> **What is needed**:
In the listing below, find the line that contains "model.add(ring);" and the line that contains "if (b < a) b += 360;". Quote both and every line between them, exactly, and nothing more.

> **Record set**:
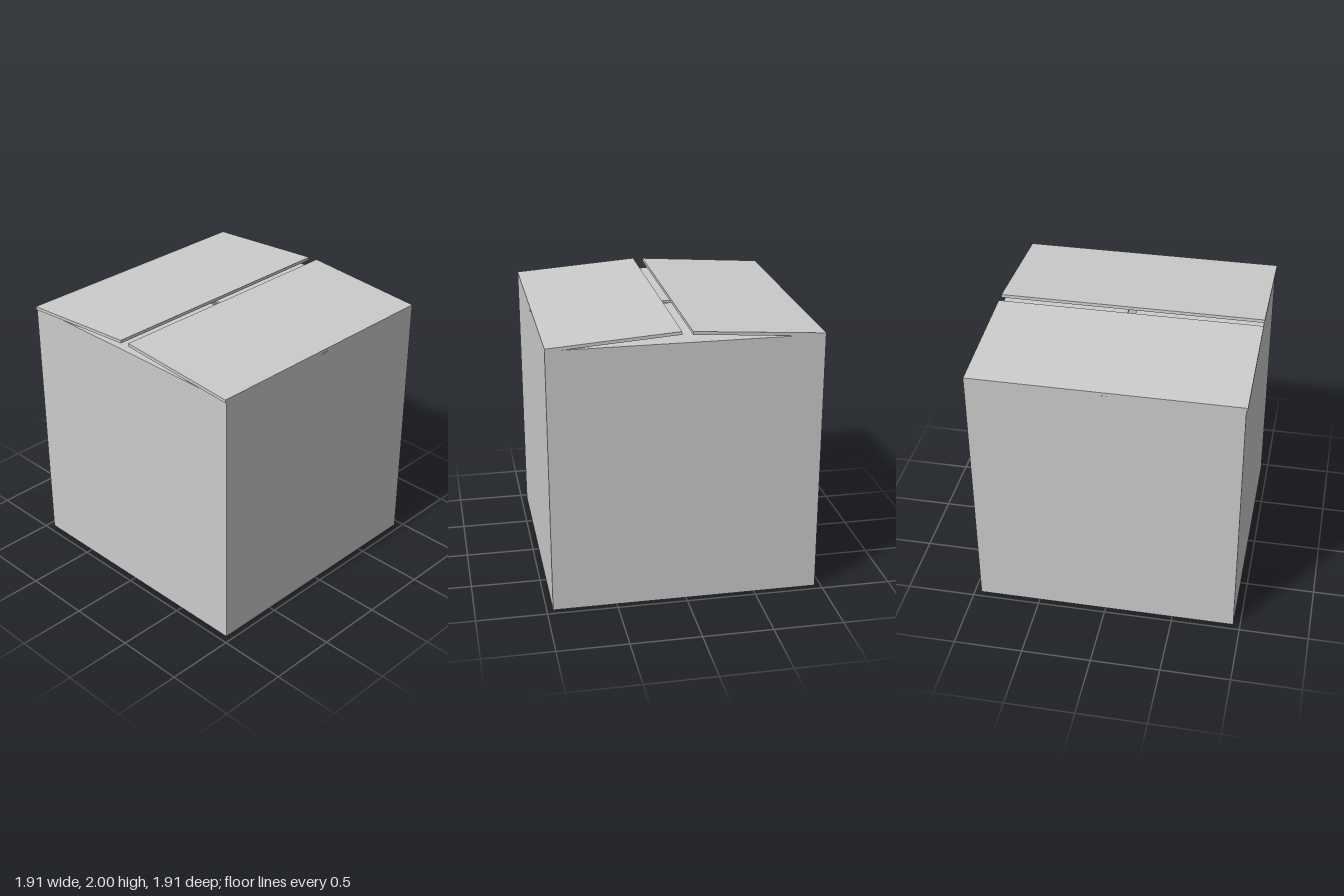
import * as THREE from 'three';

export function createModel() {
  const group = new THREE.Group();
  const mat = new THREE.MeshStandardMaterial({ color: 0xcccccc, flatShading: true });

  const W = 0.95, D = 0.955, H = 1.905, T = 0.02;

  // Box given by its minimum and maximum corners
  function slab(name, [x0, y0, z0], [x1, y1, z1]) {
    const mesh = new THREE.Mesh(new THREE.BoxGeometry(x1 - x0, y1 - y0, z1 - z0), mat);
    mesh.position.set((x0 + x1) / 2, (y0 + y1) / 2, (z0 + z1) / 2);
    mesh.name = name;
    group.add(mesh);
  }

  // Hollow carton: a square tube standing on a floor panel
  const outline = new THREE.Shape([
    new THREE.Vector2(-W, -D), new THREE.Vector2(W, -D),
    new THREE.Vector2(W, D), new THREE.Vector2(-W, D),
  ]);
  outline.holes.push(new THREE.Path([
    new THREE.Vector2(-W + T, -D + T), new THREE.Vector2(-W + T, D - T),
    new THREE.Vector2(W - T, D - T), new THREE.Vector2(W - T, -D + T),
  ]));
  const walls = new THREE.Mesh(
    new THREE.ExtrudeGeometry(outline, { depth: H, bevelEnabled: false }).rotateX(-Math.PI / 2), mat);
  walls.name = 'walls';
  group.add(walls);
  slab('floor', [-W + T, 0, -D + T], [W - T, T, D - T]);

  // Inner side flaps, lying flat with a narrow slot between them
  slab('innerFlapRight', [-W, H, -D], [-0.027, 1.92, D]);
  slab('innerFlapLeft', [0.03, H, -D], [W, 1.92, D]);

  // Outer flaps, slightly raised towards the middle; profile points are (z, y)
  function outerFlap(name, profile) {
    const shape = new THREE.Shape(profile.map(([z, y]) => new THREE.Vector2(-z, y)));
    const geo = new THREE.ExtrudeGeometry(shape, { depth: 1.91, bevelEnabled: false });
    geo.rotateY(Math.PI / 2).translate(-0.96, 0, 0);
    const mesh = new THREE.Mesh(geo, mat);
    mesh.name = name;
    group.add(mesh);
  }
  outerFlap('outerFlapFront', [[0.955, 1.935], [0.04, 2.0], [0.038, 1.977], [0.955, 1.912]]);
  outerFlap('outerFlapBack', [[-0.955, 1.929], [-0.035, 1.995], [-0.035, 1.972], [-0.955, 1.906]]);

  return group;
}
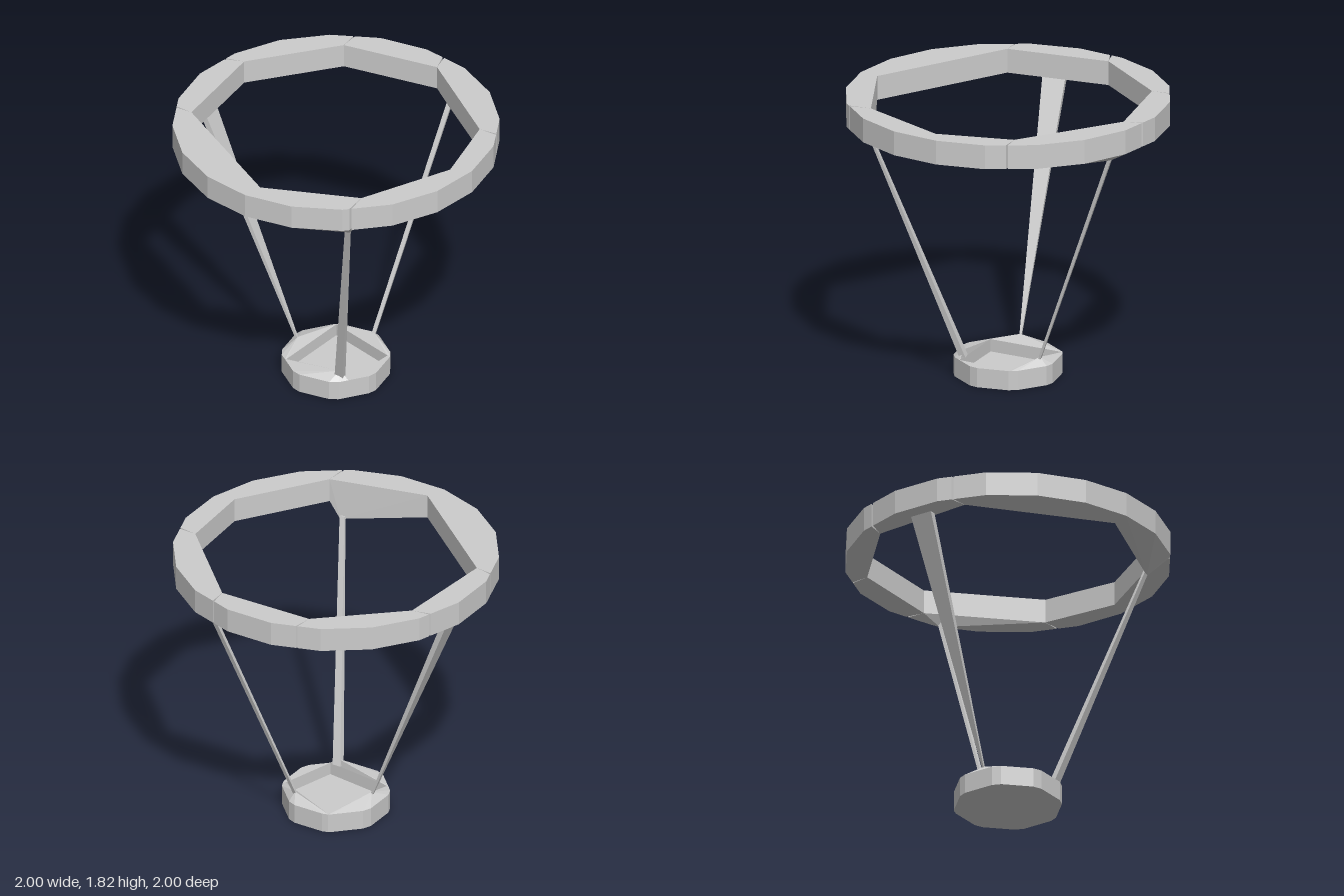
import * as THREE from 'three';
import { ConvexGeometry } from 'three/addons/geometries/ConvexGeometry.js';

const RAD = Math.PI / 180;
const material = new THREE.MeshStandardMaterial({ color: 0xcccccc, flatShading: true });
const v = (x, y, z) => new THREE.Vector3(x, y, z);

function addSolid(group, name, points) {
  const mesh = new THREE.Mesh(new ConvexGeometry(points), material);
  mesh.name = name;
  group.add(mesh);
}

// convex outline as polar corners, angles in degrees from +x towards +z
function outline(angles, radius) {
  return angles.map((a) => ({ a, x: radius * Math.cos(a * RAD), z: radius * Math.sin(a * RAD) }));
}

// point where a ray at the given angle leaves the outline
function edgePoint(corners, angle) {
  const dx = Math.cos(angle * RAD), dz = Math.sin(angle * RAD);
  let k = 0;
  corners.forEach((p, i) => {
    const q = corners[(i + 1) % corners.length];
    const nx = q.z - p.z, nz = p.x - q.x;
    k = Math.max(k, (nx * dx + nz * dz) / (nx * p.x + nz * p.z));
  });
  return [dx / k, dz / k];
}

// outline between two angles
function arc(corners, from, to) {
  const pts = [edgePoint(corners, from)];
  for (const turn of [-360, 0, 360]) {
    for (const c of corners) {
      if (c.a + turn > from + 0.3 && c.a + turn < to - 0.3) pts.push([c.x, c.z]);
    }
  }
  pts.push(edgePoint(corners, to));
  return pts;
}

const prism = (plan, y0, y1) => plan.flatMap(([x, z]) => [v(x, y0, z), v(x, y1, z)]);

// tapered bar between two rectangular ends: [x, y, z, halfX, halfZ]
function bar(group, name, ...ends) {
  const pts = [];
  for (const [x, y, z, hx, hz] of ends) {
    for (const sx of [-1, 1]) for (const sz of [-1, 1]) pts.push(v(x + sx * hx, y, z + sz * hz));
  }
  addSolid(group, name, pts);
}

export function createModel() {
  const model = new THREE.Group();

  // upper ring: round outside, irregular eight-sided opening, narrow joints
  const ring = new THREE.Group();
  ring.name = 'upperRing';
  const rim = outline(Array.from({ length: 20 }, (_, i) => 9 + 18 * i), 1 / Math.cos(9 * RAD));
  // [inner x, inner z, outer joint angle, half gap in degrees]
  const joints = [
    [0.84, -0.30, -16.8, 0.35], [0.87, 0.20, 11.3, 0], [0.51, 0.73, 60.1, 0.4],
    [-0.11, 0.88, 99.7, 0], [-0.86, 0.27, 165.4, 0.3], [-0.81, -0.40, 202.2, 0.4],
    [-0.33, -0.83, 251.6, 0.3], [0.30, -0.84, 286.8, 0.35],
  ];
  // low points where the front and back struts meet the ring
  const keels = { 2: v(0.44, 1.555, 0.74), 7: v(0.40, 1.595, -0.79) };
  joints.forEach(([x, z, a, gap], i) => {
    const [x2, z2, a2, gap2] = joints[(i + 1) % joints.length];
    const end = a2 < a ? a2 + 360 : a2;
    const pts = prism([[x, z], [x2, z2], ...arc(rim, a + gap, end - gap2)], 1.665, 1.82);
    if (keels[i]) pts.push(keels[i]);
    addSolid(ring, 'ringSegment', pts);
  });
  model.add(ring);

  // base tray: chamfered octagon around a skewed square recess
  const tray = new THREE.Group();
  tray.name = 'baseTray';
  const trayAngles = Array.from({ length: 8 }, (_, i) => 22.5 + 45 * i).flatMap((a) => [a - 5, a + 5]);
  const trayRim = outline(trayAngles, 0.336);
  const recess = [[0.30, -0.11], [0.20, 0.25], [-0.25, 0.19], [-0.14, -0.31]];
  const peaks = [null, v(0.14, 0.18, 0.245), v(-0.26, 0.18, 0), v(0.14, 0.18, -0.25)];
  const angleOf = ([x, z]) => Math.atan2(z, x) / RAD;
  recess.forEach((p, i) => {
    const q = recess[(i + 1) % 4];
    const a = angleOf(p);
    let b = angleOf(q);
    if (b < a) b += 360;
    const pts = prism([p, q, ...arc(trayRim, a, b)], 0.005, 0.13);
    if (peaks[i]) pts.push(peaks[i]);
    addSolid(tray, 'trayWall', pts);
  });
  addSolid(tray, 'trayFloor', prism(recess, 0.005, 0.05));
  model.add(tray);

  // three slender struts
  bar(model, 'rightStrut', [-0.262, 0.16, 0, 0.008, 0.006], [-0.89, 1.68, -0.03, 0.02, 0.075]);
  bar(model, 'frontStrut', [0.14, 0.14, 0.245, 0.028, 0.02], [0.425, 1.58, 0.745, 0.017, 0.008]);
  bar(model, 'backStrut', [0.14, 0.16, -0.245, 0.012, 0.008], [0.41, 1.62, -0.79, 0.016, 0.012]);

  return model;
}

> **Result**:
  model.add(ring);

  // base tray: chamfered octagon around a skewed square recess
  const tray = new THREE.Group();
  tray.name = 'baseTray';
  const trayAngles = Array.from({ length: 8 }, (_, i) => 22.5 + 45 * i).flatMap((a) => [a - 5, a + 5]);
  const trayRim = outline(trayAngles, 0.336);
  const recess = [[0.30, -0.11], [0.20, 0.25], [-0.25, 0.19], [-0.14, -0.31]];
  const peaks = [null, v(0.14, 0.18, 0.245), v(-0.26, 0.18, 0), v(0.14, 0.18, -0.25)];
  const angleOf = ([x, z]) => Math.atan2(z, x) / RAD;
  recess.forEach((p, i) => {
    const q = recess[(i + 1) % 4];
    const a = angleOf(p);
    let b = angleOf(q);
    if (b < a) b += 360;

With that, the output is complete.